[[ Data in this exercise open ]]

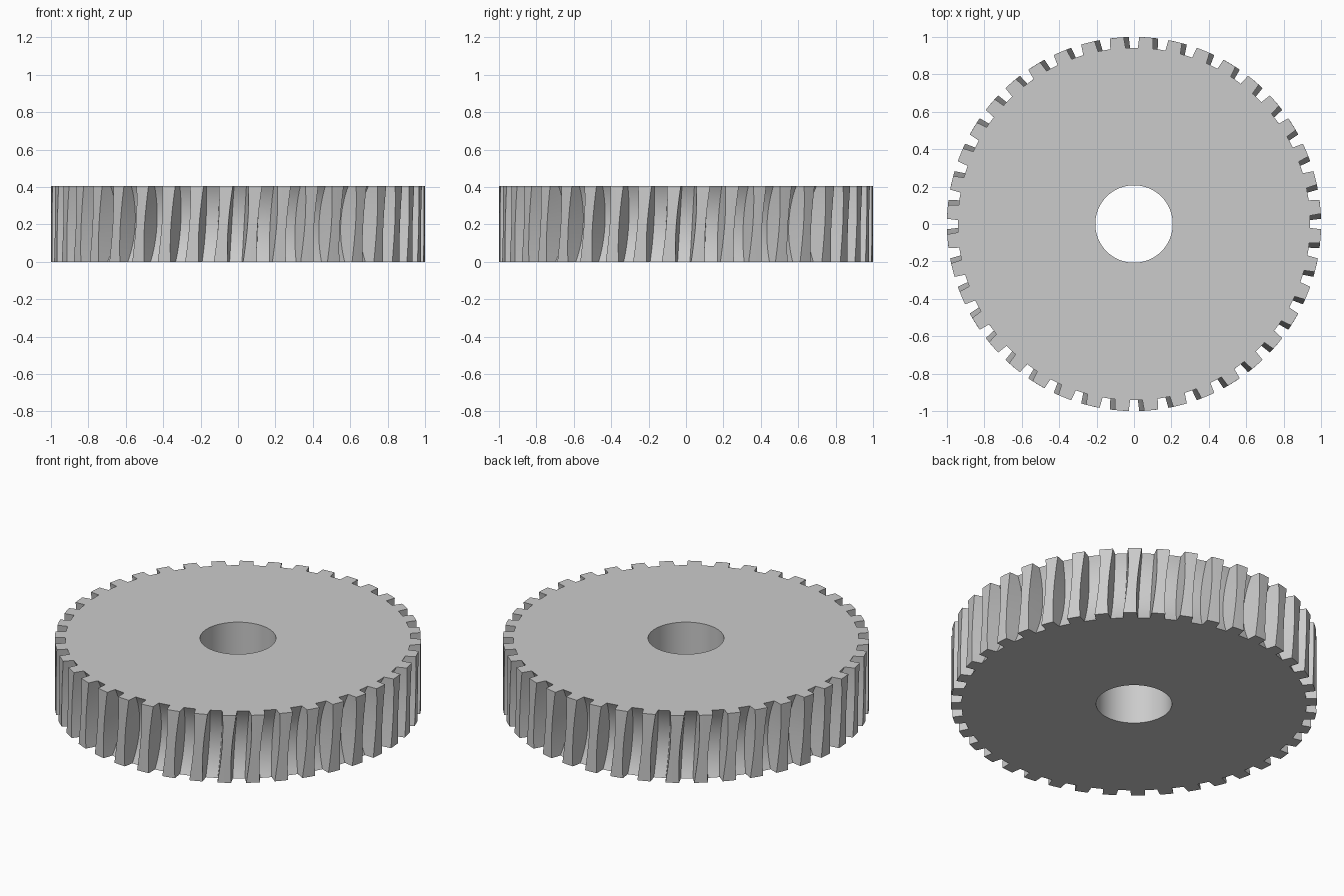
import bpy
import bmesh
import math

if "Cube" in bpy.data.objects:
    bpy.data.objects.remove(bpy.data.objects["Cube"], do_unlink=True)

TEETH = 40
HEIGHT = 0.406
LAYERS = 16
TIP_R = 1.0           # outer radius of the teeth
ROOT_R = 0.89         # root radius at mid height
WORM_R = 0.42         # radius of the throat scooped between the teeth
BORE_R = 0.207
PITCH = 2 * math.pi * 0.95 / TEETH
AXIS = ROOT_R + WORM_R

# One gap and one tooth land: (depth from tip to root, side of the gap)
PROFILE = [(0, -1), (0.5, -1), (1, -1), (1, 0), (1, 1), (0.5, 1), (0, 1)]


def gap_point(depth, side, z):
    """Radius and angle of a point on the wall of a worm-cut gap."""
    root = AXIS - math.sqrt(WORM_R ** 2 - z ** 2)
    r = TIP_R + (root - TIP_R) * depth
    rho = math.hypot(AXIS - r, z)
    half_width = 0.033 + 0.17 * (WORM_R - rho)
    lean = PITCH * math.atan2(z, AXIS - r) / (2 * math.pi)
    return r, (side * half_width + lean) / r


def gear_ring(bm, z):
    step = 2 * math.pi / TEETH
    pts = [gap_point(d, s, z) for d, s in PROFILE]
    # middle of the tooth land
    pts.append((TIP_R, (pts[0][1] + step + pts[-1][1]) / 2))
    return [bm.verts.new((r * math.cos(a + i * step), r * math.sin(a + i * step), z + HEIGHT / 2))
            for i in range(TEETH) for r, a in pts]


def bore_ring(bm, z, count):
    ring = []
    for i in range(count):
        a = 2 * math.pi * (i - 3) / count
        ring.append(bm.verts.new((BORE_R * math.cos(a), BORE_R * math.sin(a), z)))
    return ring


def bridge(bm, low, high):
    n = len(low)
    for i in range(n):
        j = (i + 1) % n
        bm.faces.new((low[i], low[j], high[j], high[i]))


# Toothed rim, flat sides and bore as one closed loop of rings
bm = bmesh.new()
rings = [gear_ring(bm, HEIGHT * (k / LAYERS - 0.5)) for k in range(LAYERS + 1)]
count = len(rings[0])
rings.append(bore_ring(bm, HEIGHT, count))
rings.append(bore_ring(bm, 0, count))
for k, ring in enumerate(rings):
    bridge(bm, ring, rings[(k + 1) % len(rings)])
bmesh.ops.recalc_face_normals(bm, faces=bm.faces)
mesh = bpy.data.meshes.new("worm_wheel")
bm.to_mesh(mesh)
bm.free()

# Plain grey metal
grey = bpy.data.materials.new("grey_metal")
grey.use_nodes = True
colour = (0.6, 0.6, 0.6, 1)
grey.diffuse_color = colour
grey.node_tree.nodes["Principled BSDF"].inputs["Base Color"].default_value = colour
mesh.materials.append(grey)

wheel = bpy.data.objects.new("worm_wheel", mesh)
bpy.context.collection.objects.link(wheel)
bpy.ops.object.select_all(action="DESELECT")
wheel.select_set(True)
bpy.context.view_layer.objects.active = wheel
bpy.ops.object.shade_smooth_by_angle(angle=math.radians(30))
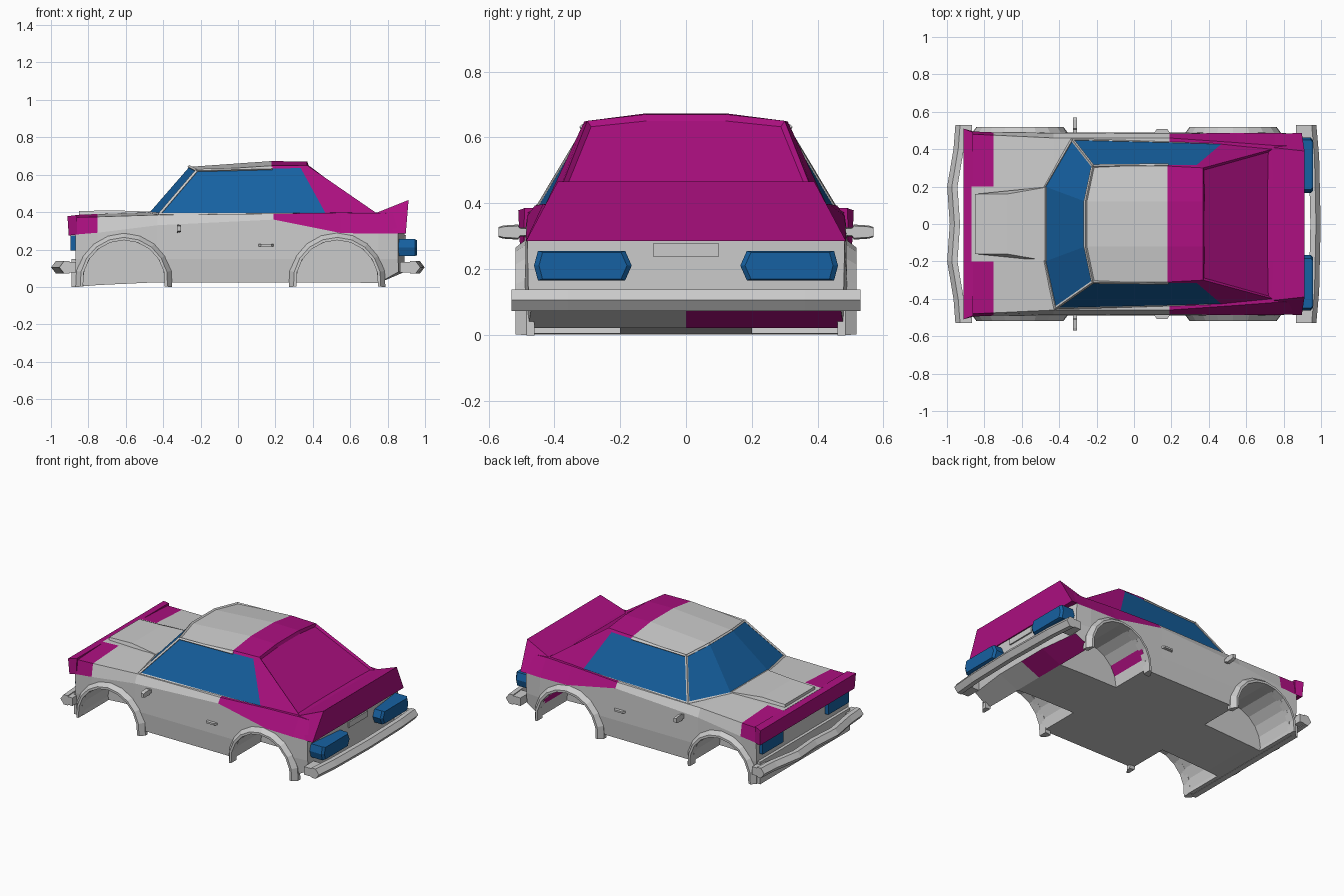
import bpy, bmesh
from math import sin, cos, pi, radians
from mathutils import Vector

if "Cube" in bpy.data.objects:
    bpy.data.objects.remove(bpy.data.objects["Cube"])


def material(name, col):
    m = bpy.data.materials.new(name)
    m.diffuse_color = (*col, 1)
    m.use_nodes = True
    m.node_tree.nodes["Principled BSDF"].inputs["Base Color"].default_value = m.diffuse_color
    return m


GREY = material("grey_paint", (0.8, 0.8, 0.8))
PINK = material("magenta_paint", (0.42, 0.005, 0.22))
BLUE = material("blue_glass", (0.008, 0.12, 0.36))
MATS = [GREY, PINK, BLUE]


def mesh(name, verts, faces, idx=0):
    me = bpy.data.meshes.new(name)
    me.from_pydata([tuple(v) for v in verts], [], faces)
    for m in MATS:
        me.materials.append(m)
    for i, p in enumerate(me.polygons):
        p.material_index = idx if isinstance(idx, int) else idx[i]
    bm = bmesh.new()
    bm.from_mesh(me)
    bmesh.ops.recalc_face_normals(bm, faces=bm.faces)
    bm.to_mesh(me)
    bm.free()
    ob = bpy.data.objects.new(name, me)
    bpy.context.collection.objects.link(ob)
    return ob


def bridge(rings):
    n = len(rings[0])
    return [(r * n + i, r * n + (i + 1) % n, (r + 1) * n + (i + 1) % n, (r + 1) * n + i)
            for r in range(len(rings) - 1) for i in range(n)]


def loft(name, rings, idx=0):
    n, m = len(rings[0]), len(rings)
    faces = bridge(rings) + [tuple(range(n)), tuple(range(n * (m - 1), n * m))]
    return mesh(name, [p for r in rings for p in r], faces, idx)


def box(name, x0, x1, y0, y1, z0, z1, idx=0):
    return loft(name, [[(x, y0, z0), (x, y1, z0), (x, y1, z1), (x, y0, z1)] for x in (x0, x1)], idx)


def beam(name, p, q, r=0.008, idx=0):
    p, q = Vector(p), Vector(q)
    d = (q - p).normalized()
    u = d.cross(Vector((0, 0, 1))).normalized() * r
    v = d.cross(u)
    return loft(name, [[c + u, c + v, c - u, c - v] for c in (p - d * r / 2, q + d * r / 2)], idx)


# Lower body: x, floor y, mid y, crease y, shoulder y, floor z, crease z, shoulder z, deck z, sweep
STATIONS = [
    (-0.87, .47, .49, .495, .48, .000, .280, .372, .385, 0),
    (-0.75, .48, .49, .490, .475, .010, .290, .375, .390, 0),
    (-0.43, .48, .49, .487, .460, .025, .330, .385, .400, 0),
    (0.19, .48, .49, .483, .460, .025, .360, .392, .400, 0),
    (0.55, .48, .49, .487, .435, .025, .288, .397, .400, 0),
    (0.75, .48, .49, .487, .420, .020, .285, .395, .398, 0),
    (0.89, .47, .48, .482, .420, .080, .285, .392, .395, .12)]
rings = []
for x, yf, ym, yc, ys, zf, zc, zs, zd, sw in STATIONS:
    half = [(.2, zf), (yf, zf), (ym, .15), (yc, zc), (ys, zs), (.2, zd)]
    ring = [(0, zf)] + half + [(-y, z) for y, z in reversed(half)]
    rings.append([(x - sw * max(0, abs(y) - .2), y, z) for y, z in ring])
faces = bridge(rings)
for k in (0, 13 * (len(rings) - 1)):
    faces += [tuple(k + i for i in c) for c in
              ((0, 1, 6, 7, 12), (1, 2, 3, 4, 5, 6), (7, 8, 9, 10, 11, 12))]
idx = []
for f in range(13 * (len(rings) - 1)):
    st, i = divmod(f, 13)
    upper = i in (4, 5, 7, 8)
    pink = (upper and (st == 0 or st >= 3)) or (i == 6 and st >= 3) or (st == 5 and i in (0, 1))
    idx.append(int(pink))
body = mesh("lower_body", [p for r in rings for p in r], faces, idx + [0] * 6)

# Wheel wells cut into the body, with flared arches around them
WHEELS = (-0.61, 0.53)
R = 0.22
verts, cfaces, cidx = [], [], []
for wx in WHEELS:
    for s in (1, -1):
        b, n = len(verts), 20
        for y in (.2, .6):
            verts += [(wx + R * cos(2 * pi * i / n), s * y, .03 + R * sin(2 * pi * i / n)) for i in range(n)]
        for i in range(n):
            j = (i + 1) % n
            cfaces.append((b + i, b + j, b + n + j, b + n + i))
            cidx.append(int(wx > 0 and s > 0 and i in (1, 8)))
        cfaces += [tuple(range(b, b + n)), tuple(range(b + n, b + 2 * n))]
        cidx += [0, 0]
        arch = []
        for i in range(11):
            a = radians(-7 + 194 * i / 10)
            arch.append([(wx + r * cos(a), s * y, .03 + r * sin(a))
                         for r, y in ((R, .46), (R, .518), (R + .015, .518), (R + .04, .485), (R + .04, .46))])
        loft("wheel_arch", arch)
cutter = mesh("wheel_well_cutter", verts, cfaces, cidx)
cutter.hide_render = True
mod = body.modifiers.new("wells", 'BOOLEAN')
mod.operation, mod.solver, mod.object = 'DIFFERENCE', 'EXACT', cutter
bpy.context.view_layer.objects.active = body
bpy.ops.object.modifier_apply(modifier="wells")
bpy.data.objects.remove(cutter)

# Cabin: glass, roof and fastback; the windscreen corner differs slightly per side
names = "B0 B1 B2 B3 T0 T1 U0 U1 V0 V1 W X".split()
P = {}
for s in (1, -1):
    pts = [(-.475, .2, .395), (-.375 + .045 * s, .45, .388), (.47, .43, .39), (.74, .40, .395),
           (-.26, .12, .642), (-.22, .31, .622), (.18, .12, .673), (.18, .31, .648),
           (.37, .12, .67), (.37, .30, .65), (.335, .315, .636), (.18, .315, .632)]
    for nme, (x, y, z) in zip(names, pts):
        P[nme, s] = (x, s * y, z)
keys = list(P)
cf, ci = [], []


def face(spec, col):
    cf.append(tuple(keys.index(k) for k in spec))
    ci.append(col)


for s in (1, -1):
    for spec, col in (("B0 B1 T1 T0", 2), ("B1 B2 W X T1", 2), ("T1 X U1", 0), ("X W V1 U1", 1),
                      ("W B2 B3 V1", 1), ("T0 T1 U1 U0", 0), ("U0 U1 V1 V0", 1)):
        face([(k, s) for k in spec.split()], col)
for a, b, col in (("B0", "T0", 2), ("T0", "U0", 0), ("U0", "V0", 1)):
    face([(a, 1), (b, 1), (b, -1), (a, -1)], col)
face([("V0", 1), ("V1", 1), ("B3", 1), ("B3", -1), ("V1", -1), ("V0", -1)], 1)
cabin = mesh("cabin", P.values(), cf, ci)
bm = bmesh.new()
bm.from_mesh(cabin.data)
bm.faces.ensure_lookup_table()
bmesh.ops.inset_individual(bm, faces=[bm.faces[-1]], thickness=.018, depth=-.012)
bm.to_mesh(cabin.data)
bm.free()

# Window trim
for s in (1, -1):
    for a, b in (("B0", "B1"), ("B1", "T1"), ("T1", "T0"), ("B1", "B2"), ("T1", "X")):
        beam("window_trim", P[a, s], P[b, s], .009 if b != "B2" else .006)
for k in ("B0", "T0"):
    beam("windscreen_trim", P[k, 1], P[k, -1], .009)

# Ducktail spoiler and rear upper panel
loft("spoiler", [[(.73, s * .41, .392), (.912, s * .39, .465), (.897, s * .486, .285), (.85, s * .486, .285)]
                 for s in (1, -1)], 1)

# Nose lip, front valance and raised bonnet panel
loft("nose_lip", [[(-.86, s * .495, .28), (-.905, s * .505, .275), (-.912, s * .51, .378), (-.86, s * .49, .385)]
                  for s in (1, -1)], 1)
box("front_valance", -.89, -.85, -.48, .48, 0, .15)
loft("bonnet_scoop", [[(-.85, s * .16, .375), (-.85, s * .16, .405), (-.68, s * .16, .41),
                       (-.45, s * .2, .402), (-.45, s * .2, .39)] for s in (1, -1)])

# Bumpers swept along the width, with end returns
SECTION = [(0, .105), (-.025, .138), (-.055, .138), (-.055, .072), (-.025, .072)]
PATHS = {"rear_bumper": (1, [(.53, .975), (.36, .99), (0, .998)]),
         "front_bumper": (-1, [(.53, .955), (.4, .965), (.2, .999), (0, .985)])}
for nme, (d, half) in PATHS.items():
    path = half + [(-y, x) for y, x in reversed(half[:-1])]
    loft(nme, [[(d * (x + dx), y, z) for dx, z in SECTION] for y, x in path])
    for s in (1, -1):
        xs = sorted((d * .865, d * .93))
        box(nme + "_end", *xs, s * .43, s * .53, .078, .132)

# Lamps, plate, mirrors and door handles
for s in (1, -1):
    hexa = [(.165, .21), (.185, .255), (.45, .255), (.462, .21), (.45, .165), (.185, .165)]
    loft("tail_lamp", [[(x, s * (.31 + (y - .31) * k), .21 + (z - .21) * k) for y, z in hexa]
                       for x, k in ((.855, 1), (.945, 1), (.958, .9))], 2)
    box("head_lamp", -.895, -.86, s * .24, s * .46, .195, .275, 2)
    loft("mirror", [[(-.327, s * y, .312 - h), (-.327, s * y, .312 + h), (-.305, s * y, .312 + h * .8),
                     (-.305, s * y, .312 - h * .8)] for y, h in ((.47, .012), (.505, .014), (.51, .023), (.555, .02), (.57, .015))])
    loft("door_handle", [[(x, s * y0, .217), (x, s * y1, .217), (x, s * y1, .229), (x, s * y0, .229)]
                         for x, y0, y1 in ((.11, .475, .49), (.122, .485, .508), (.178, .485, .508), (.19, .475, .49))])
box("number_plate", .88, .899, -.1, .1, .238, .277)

[[ Data in this exercise closed ]]

▸ Your objective
From the records above, pull every line that has the string "depth" and copy it.

▸ Problem solution
# One gap and one tooth land: (depth from tip to root, side of the gap)
def gap_point(depth, side, z):
    r = TIP_R + (root - TIP_R) * depth
bmesh.ops.inset_individual(bm, faces=[bm.faces[-1]], thickness=.018, depth=-.012)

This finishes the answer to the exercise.